“They’re enjoying their homes, despite not having as much snow as they would like,” said Lorin Lindner, co-founder of the non-profit center. The animals have formed into small packs or formed male-female pairs, despite all having been spayed or neutered.
“They’re running around. There are ponds in the habitats. They each have houses or igloos, which they never go into. They sleep on the roofs, like Snoopy.”
Lindner said she was surprised by how “sweet and super-friendly” the animals were. “The Schusters really did socialize them well. They love their belly rubs.”
She doesn’t think it was right that the wolfdogs were chained while in Alaska, but “I wouldn’t say they were abused.”
The wolfdogs are part of Lockwood’s “Warriors and Wolves” therapeutic program in which returning combat veterans team up with the animals, spending time and working with them. Such programs have been found to help heal trauma both in humans and animals. Lindner, a psychologist by profession, said the canines and vets sort of select each other.
Located at 6,000 feet, Frazier Park is relatively cool for Southern California. Nighttime temperatures are often in the 20s, Lindner said. But the thick winter coat presents a challenge. Lockwood staff and volunteers use special Furminator brand combs to remove the underfur. And there’s a lot of it.
“We took two to the Patagonia store in Reno,” Lindner said. The trip was to thank the company for its help in getting the wolfdogs from Alaska to California. “They had an inch-thick carpet of fur before we left. I felt so bad. If you know anyone who wants wolfdog fur, please let us know.”
The animals are eating well, Lindner added. “We’re part of a land-fill diversion program. We get meat from markets that’s past its sell-by date. Filet mignons. T-bones. Roast beef. One store had its freezers go out and we got 10,000 turkeys. They gorged themselves and didn’t want to eat for a few days after that.”
In addition to the 29 adult wolfdogs, nine pups were sent to Wolfwood Refuge in Ignacio, Colo.
Paula Woerner of Wolfwood said the pups “are a year old now and doing great.

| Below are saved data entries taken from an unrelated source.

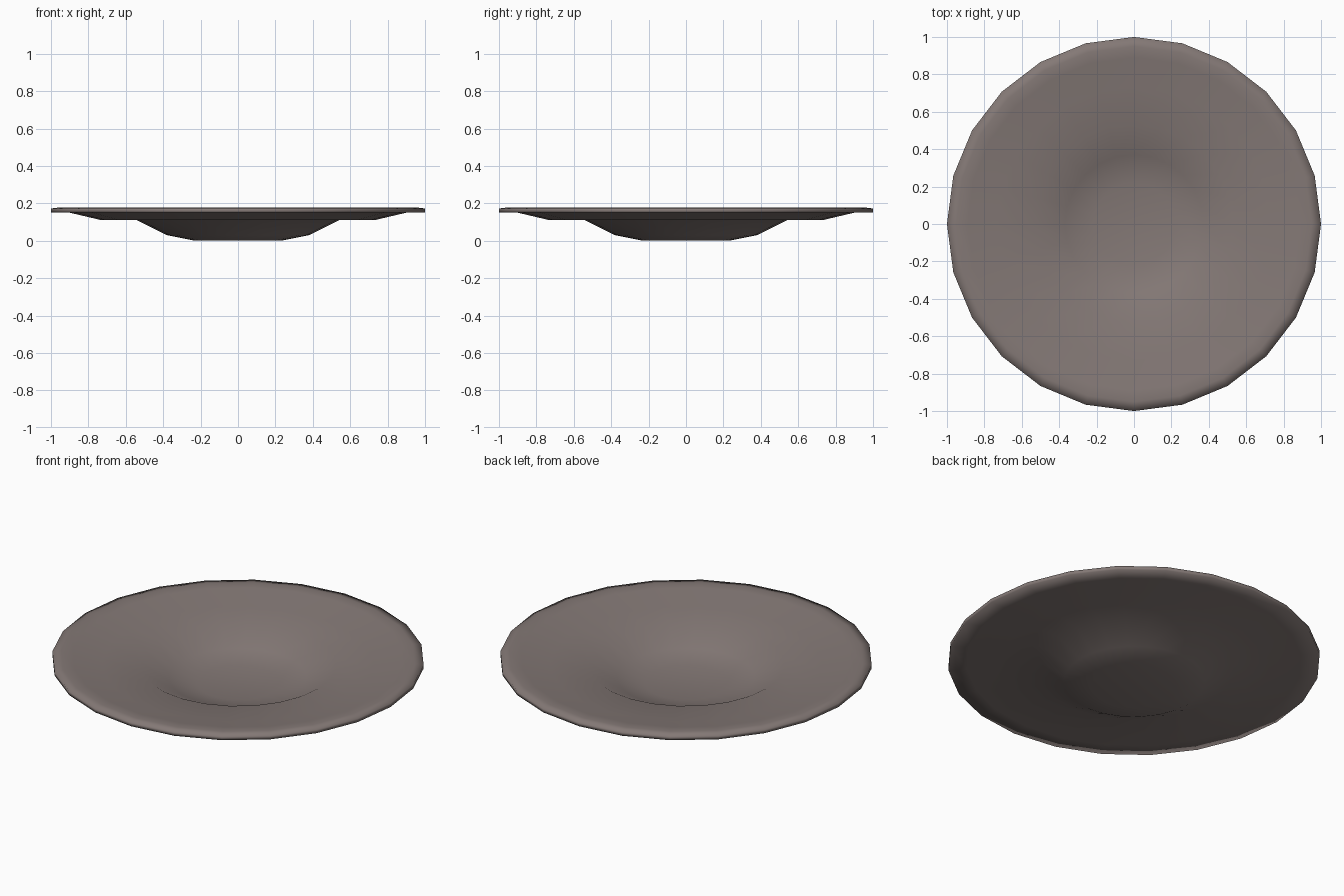
import bpy, bmesh, math
from mathutils import Matrix

if "Cube" in bpy.data.objects:
    bpy.data.objects.remove(bpy.data.objects["Cube"])

SIDES = 24
# Half section (radius, height): underside outward, over the lip, back down the inside
PROFILE = [(0.23, 0.0), (0.38, 0.03), (0.54, 0.11), (0.73, 0.11), (0.90, 0.15),
           (1.0, 0.15), (1.0, 0.172), (0.95, 0.179), (0.89, 0.176), (0.73, 0.136),
           (0.53, 0.135), (0.37, 0.056), (0.22, 0.026)]

bm = bmesh.new()

# Rings of the lathe, bridged with quads
rings = []
for r, z in PROFILE:
    ring = []
    for i in range(SIDES):
        a = 2 * math.pi * i / SIDES
        ring.append(bm.verts.new((r * math.cos(a), r * math.sin(a), z)))
    rings.append(ring)
for lower, upper in zip(rings, rings[1:]):
    for i in range(SIDES):
        j = (i + 1) % SIDES
        bm.faces.new((lower[i], lower[j], upper[j], upper[i]))

# Flat foot and flat well floor
bm.faces.new(list(reversed(rings[0])))
bm.faces.new(rings[-1])
bmesh.ops.recalc_face_normals(bm, faces=bm.faces)
for f in bm.faces:
    f.smooth = True

mesh = bpy.data.meshes.new("plate")
bm.to_mesh(mesh)
bm.free()
plate = bpy.data.objects.new("plate", mesh)
bpy.context.collection.objects.link(plate)

# Warm grey-brown glaze
mat = bpy.data.materials.new("glaze")
mat.diffuse_color = (0.23, 0.19, 0.18, 1)
mat.use_nodes = True
mat.node_tree.nodes["Principled BSDF"].inputs["Base Color"].default_value = mat.diffuse_color
mesh.materials.append(mat)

We were able to keep them all together as a pack so far.”
Construction of a large new habitat for the animals is due to begin in June.